◆ Task prompt:
Retype all of the entries that appear below, keeping them exactly as they are.

◆ Data to examine:
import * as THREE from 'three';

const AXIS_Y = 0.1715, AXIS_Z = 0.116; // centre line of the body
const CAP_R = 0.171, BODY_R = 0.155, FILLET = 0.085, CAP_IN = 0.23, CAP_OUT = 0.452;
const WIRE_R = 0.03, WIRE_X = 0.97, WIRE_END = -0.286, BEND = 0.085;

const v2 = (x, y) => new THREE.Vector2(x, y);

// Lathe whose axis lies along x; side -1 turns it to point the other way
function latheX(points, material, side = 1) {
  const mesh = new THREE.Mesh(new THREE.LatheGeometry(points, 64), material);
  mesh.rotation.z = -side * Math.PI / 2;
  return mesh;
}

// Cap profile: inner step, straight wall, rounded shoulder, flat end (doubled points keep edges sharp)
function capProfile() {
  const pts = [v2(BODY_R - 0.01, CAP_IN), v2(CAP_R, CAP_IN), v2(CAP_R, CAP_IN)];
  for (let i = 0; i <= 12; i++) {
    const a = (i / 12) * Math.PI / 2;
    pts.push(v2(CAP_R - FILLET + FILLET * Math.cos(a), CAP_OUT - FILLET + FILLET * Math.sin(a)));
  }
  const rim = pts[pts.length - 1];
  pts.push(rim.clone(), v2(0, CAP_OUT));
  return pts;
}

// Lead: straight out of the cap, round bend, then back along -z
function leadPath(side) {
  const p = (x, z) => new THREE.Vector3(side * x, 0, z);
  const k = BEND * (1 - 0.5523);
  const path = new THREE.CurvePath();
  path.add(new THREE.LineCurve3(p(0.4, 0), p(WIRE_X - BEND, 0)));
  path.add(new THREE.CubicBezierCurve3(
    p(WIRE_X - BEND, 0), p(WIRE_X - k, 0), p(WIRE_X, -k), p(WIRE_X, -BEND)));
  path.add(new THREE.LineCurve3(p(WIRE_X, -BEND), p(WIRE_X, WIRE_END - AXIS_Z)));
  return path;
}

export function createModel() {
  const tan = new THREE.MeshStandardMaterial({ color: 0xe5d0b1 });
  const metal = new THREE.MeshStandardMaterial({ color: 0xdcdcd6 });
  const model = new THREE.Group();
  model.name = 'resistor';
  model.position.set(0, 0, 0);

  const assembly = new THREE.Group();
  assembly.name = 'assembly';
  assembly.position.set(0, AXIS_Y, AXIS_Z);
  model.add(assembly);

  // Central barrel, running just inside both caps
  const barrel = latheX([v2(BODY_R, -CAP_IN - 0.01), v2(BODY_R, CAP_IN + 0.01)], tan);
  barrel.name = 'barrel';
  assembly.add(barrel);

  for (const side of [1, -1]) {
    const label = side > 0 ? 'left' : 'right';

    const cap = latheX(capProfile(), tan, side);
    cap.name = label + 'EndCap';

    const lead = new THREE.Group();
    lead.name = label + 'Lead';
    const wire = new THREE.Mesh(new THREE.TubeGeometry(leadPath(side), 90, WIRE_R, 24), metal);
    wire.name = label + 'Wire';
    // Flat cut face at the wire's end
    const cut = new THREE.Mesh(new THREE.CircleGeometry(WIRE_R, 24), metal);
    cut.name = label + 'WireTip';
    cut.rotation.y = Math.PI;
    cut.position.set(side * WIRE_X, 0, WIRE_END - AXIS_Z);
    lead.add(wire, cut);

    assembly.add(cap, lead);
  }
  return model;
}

◆ Answer for the task:
import * as THREE from 'three';

const AXIS_Y = 0.1715, AXIS_Z = 0.116; // centre line of the body
const CAP_R = 0.171, BODY_R = 0.155, FILLET = 0.085, CAP_IN = 0.23, CAP_OUT = 0.452;
const WIRE_R = 0.03, WIRE_X = 0.97, WIRE_END = -0.286, BEND = 0.085;

const v2 = (x, y) => new THREE.Vector2(x, y);

// Lathe whose axis lies along x; side -1 turns it to point the other way
function latheX(points, material, side = 1) {
  const mesh = new THREE.Mesh(new THREE.LatheGeometry(points, 64), material);
  mesh.rotation.z = -side * Math.PI / 2;
  return mesh;
}

// Cap profile: inner step, straight wall, rounded shoulder, flat end (doubled points keep edges sharp)
function capProfile() {
  const pts = [v2(BODY_R - 0.01, CAP_IN), v2(CAP_R, CAP_IN), v2(CAP_R, CAP_IN)];
  for (let i = 0; i <= 12; i++) {
    const a = (i / 12) * Math.PI / 2;
    pts.push(v2(CAP_R - FILLET + FILLET * Math.cos(a), CAP_OUT - FILLET + FILLET * Math.sin(a)));
  }
  const rim = pts[pts.length - 1];
  pts.push(rim.clone(), v2(0, CAP_OUT));
  return pts;
}

// Lead: straight out of the cap, round bend, then back along -z
function leadPath(side) {
  const p = (x, z) => new THREE.Vector3(side * x, 0, z);
  const k = BEND * (1 - 0.5523);
  const path = new THREE.CurvePath();
  path.add(new THREE.LineCurve3(p(0.4, 0), p(WIRE_X - BEND, 0)));
  path.add(new THREE.CubicBezierCurve3(
    p(WIRE_X - BEND, 0), p(WIRE_X - k, 0), p(WIRE_X, -k), p(WIRE_X, -BEND)));
  path.add(new THREE.LineCurve3(p(WIRE_X, -BEND), p(WIRE_X, WIRE_END - AXIS_Z)));
  return path;
}

export function createModel() {
  const tan = new THREE.MeshStandardMaterial({ color: 0xe5d0b1 });
  const metal = new THREE.MeshStandardMaterial({ color: 0xdcdcd6 });
  const model = new THREE.Group();
  model.name = 'resistor';
  model.position.set(0, 0, 0);

  const assembly = new THREE.Group();
  assembly.name = 'assembly';
  assembly.position.set(0, AXIS_Y, AXIS_Z);
  model.add(assembly);

  // Central barrel, running just inside both caps
  const barrel = latheX([v2(BODY_R, -CAP_IN - 0.01), v2(BODY_R, CAP_IN + 0.01)], tan);
  barrel.name = 'barrel';
  assembly.add(barrel);

  for (const side of [1, -1]) {
    const label = side > 0 ? 'left' : 'right';

    const cap = latheX(capProfile(), tan, side);
    cap.name = label + 'EndCap';

    const lead = new THREE.Group();
    lead.name = label + 'Lead';
    const wire = new THREE.Mesh(new THREE.TubeGeometry(leadPath(side), 90, WIRE_R, 24), metal);
    wire.name = label + 'Wire';
    // Flat cut face at the wire's end
    const cut = new THREE.Mesh(new THREE.CircleGeometry(WIRE_R, 24), metal);
    cut.name = label + 'WireTip';
    cut.rotation.y = Math.PI;
    cut.position.set(side * WIRE_X, 0, WIRE_END - AXIS_Z);
    lead.add(wire, cut);

    assembly.add(cap, lead);
  }
  return model;
}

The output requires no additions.